= RECORDS TO PROCESS =

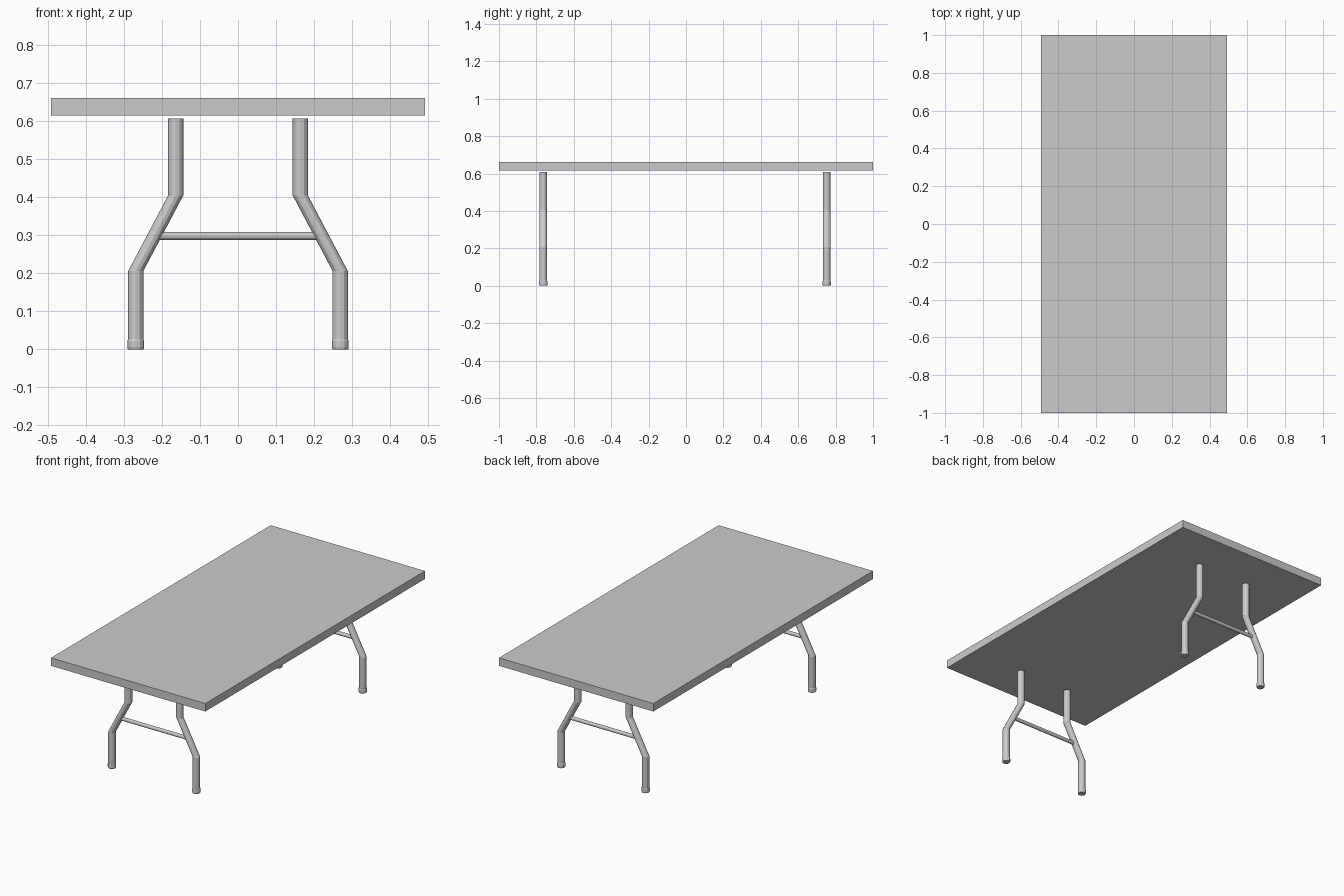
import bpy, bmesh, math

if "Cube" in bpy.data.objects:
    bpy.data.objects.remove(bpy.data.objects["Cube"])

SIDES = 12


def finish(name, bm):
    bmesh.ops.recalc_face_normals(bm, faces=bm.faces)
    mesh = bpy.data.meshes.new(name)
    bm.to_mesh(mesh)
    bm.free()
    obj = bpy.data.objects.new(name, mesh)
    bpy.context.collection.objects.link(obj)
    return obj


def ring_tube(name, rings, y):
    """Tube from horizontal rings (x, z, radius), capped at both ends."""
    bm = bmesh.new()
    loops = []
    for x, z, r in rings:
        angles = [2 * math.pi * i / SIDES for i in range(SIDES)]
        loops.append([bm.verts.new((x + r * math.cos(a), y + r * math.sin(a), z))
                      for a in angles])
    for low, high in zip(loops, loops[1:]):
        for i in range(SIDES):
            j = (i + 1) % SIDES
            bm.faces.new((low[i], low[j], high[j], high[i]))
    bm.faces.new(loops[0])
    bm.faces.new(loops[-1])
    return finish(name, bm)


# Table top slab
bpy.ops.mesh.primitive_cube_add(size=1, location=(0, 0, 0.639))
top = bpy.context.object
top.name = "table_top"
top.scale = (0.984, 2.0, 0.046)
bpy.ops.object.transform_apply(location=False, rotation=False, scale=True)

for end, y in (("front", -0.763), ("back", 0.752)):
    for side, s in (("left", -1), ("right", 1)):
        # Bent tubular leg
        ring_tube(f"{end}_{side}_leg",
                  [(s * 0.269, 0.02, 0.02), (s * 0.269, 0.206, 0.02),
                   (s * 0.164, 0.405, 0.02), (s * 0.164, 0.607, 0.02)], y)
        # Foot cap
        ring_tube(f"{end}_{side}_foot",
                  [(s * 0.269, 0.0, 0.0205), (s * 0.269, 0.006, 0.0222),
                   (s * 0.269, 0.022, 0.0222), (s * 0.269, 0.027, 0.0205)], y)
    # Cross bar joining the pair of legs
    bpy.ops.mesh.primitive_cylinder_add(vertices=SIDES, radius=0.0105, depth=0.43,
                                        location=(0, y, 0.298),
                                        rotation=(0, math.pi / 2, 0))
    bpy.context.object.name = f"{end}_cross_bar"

---

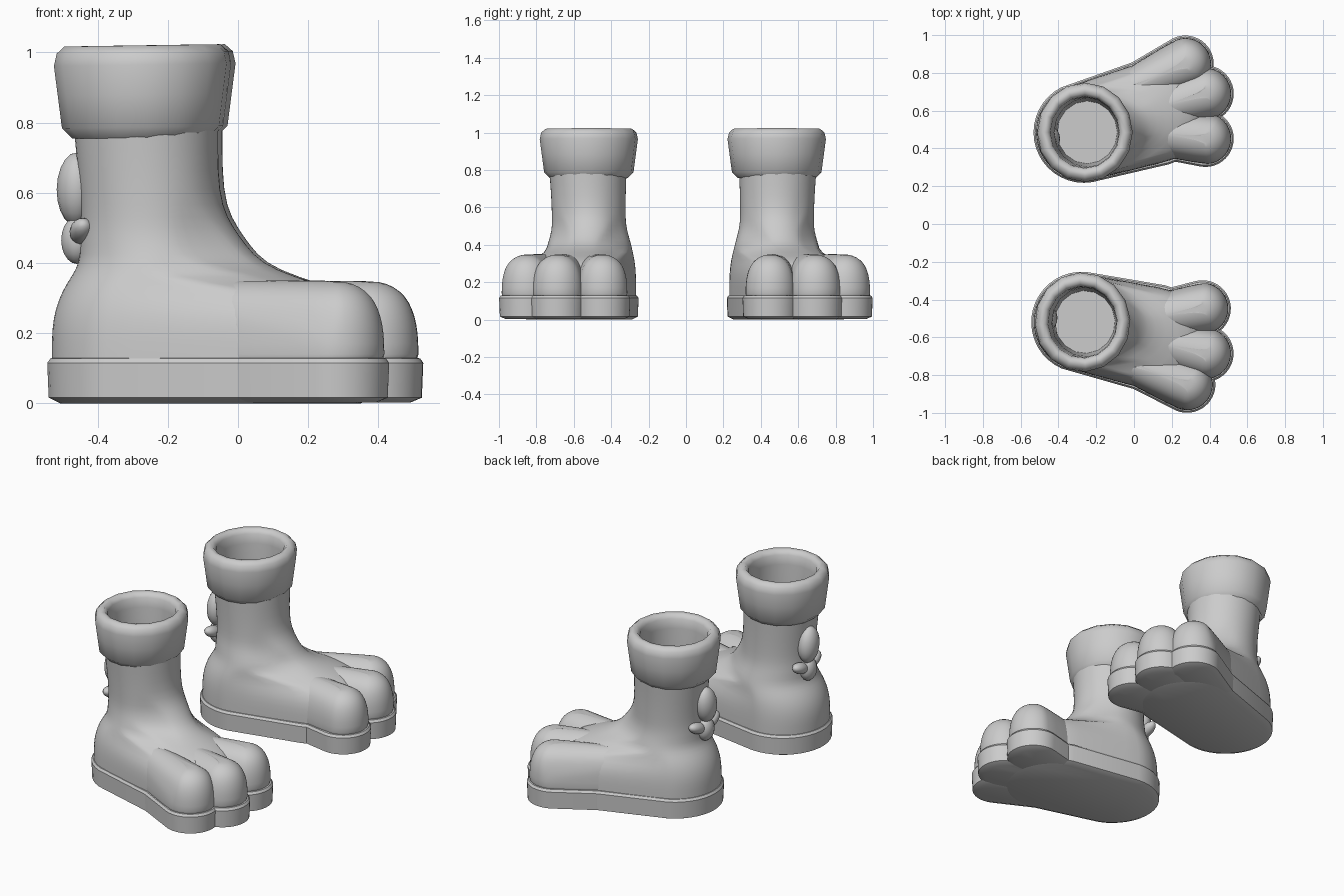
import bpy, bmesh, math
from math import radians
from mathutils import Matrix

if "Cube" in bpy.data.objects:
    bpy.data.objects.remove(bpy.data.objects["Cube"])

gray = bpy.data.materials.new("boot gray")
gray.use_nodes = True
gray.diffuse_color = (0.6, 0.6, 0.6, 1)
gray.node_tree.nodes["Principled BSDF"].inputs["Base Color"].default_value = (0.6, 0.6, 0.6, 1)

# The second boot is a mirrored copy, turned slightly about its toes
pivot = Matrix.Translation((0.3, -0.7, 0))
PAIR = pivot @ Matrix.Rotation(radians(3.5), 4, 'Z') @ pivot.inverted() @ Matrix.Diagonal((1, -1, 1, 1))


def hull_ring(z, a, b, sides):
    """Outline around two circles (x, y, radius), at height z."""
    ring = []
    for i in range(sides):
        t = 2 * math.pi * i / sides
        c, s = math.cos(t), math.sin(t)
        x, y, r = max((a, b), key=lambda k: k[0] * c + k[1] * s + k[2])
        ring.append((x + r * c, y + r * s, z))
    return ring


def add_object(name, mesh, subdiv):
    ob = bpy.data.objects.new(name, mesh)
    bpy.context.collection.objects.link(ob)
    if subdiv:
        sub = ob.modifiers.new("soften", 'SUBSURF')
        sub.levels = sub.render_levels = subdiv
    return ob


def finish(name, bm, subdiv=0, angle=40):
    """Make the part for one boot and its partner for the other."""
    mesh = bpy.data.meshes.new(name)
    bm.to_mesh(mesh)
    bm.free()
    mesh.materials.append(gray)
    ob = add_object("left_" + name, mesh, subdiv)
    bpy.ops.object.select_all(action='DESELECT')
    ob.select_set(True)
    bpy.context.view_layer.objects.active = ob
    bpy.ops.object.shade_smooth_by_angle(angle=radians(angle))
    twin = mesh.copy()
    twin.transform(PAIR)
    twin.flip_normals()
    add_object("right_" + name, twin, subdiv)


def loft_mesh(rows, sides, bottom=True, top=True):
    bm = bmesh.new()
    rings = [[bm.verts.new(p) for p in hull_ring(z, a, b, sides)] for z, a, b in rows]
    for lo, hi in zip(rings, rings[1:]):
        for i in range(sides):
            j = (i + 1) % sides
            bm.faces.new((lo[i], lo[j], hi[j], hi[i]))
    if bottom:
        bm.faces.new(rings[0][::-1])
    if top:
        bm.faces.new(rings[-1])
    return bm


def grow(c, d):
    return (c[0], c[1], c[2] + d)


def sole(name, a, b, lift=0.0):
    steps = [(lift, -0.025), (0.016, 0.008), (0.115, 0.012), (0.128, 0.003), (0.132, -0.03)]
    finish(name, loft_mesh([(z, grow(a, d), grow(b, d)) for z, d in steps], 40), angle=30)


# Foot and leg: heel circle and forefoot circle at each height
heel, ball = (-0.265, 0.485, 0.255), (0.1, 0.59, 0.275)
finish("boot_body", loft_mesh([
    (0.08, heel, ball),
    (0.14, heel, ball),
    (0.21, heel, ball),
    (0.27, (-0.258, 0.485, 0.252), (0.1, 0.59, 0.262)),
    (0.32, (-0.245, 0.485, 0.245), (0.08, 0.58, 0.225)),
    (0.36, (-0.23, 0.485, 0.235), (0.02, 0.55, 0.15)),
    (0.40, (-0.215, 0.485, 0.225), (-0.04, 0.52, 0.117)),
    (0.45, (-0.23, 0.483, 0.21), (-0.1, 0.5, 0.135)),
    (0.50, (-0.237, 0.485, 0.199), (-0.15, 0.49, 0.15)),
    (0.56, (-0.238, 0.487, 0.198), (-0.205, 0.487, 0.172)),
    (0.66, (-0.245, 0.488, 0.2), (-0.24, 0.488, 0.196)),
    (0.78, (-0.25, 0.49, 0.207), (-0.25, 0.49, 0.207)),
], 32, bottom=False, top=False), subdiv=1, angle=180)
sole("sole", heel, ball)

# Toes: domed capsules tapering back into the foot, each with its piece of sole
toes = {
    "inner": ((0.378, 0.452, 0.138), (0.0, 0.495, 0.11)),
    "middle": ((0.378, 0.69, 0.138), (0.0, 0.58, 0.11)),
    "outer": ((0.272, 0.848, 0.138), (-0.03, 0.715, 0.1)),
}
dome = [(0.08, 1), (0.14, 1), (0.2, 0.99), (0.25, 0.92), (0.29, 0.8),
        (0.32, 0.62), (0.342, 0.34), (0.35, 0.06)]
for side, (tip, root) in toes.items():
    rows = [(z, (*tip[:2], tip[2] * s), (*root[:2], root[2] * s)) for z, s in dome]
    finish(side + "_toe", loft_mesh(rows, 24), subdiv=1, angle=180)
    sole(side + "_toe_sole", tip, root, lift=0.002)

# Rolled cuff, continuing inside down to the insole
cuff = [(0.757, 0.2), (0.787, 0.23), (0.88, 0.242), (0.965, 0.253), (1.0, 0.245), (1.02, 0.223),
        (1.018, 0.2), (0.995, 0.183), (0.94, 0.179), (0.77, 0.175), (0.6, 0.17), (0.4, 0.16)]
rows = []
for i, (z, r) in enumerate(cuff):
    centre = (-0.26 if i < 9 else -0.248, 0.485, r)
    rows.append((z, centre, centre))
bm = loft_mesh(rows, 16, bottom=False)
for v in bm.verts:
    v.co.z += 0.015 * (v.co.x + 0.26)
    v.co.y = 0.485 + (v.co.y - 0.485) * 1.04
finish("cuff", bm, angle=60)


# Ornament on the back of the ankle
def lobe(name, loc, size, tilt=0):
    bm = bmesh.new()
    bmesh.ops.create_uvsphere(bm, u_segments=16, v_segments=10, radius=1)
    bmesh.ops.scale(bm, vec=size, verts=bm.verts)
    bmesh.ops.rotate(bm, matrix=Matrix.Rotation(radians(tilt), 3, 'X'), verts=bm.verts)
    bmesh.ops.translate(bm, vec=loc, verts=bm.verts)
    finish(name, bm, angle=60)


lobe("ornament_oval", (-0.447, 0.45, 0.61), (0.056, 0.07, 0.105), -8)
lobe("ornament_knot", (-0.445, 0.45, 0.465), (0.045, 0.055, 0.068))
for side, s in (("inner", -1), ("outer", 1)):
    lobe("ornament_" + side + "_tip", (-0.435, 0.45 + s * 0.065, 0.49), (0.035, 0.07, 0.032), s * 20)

= DESCRIPTION OF THE TASK =
Word for word, restate the lines of the data above that fall between the line holding "for i, (z, r)" and the line holding "0.032), s * 20)", inclusive, and no other lines.

= RESPONSE TO THE EXERCISE =
for i, (z, r) in enumerate(cuff):
    centre = (-0.26 if i < 9 else -0.248, 0.485, r)
    rows.append((z, centre, centre))
bm = loft_mesh(rows, 16, bottom=False)
for v in bm.verts:
    v.co.z += 0.015 * (v.co.x + 0.26)
    v.co.y = 0.485 + (v.co.y - 0.485) * 1.04
finish("cuff", bm, angle=60)


# Ornament on the back of the ankle
def lobe(name, loc, size, tilt=0):
    bm = bmesh.new()
    bmesh.ops.create_uvsphere(bm, u_segments=16, v_segments=10, radius=1)
    bmesh.ops.scale(bm, vec=size, verts=bm.verts)
    bmesh.ops.rotate(bm, matrix=Matrix.Rotation(radians(tilt), 3, 'X'), verts=bm.verts)
    bmesh.ops.translate(bm, vec=loc, verts=bm.verts)
    finish(name, bm, angle=60)


lobe("ornament_oval", (-0.447, 0.45, 0.61), (0.056, 0.07, 0.105), -8)
lobe("ornament_knot", (-0.445, 0.45, 0.465), (0.045, 0.055, 0.068))
for side, s in (("inner", -1), ("outer", 1)):
    lobe("ornament_" + side + "_tip", (-0.435, 0.45 + s * 0.065, 0.49), (0.035, 0.07, 0.032), s * 20)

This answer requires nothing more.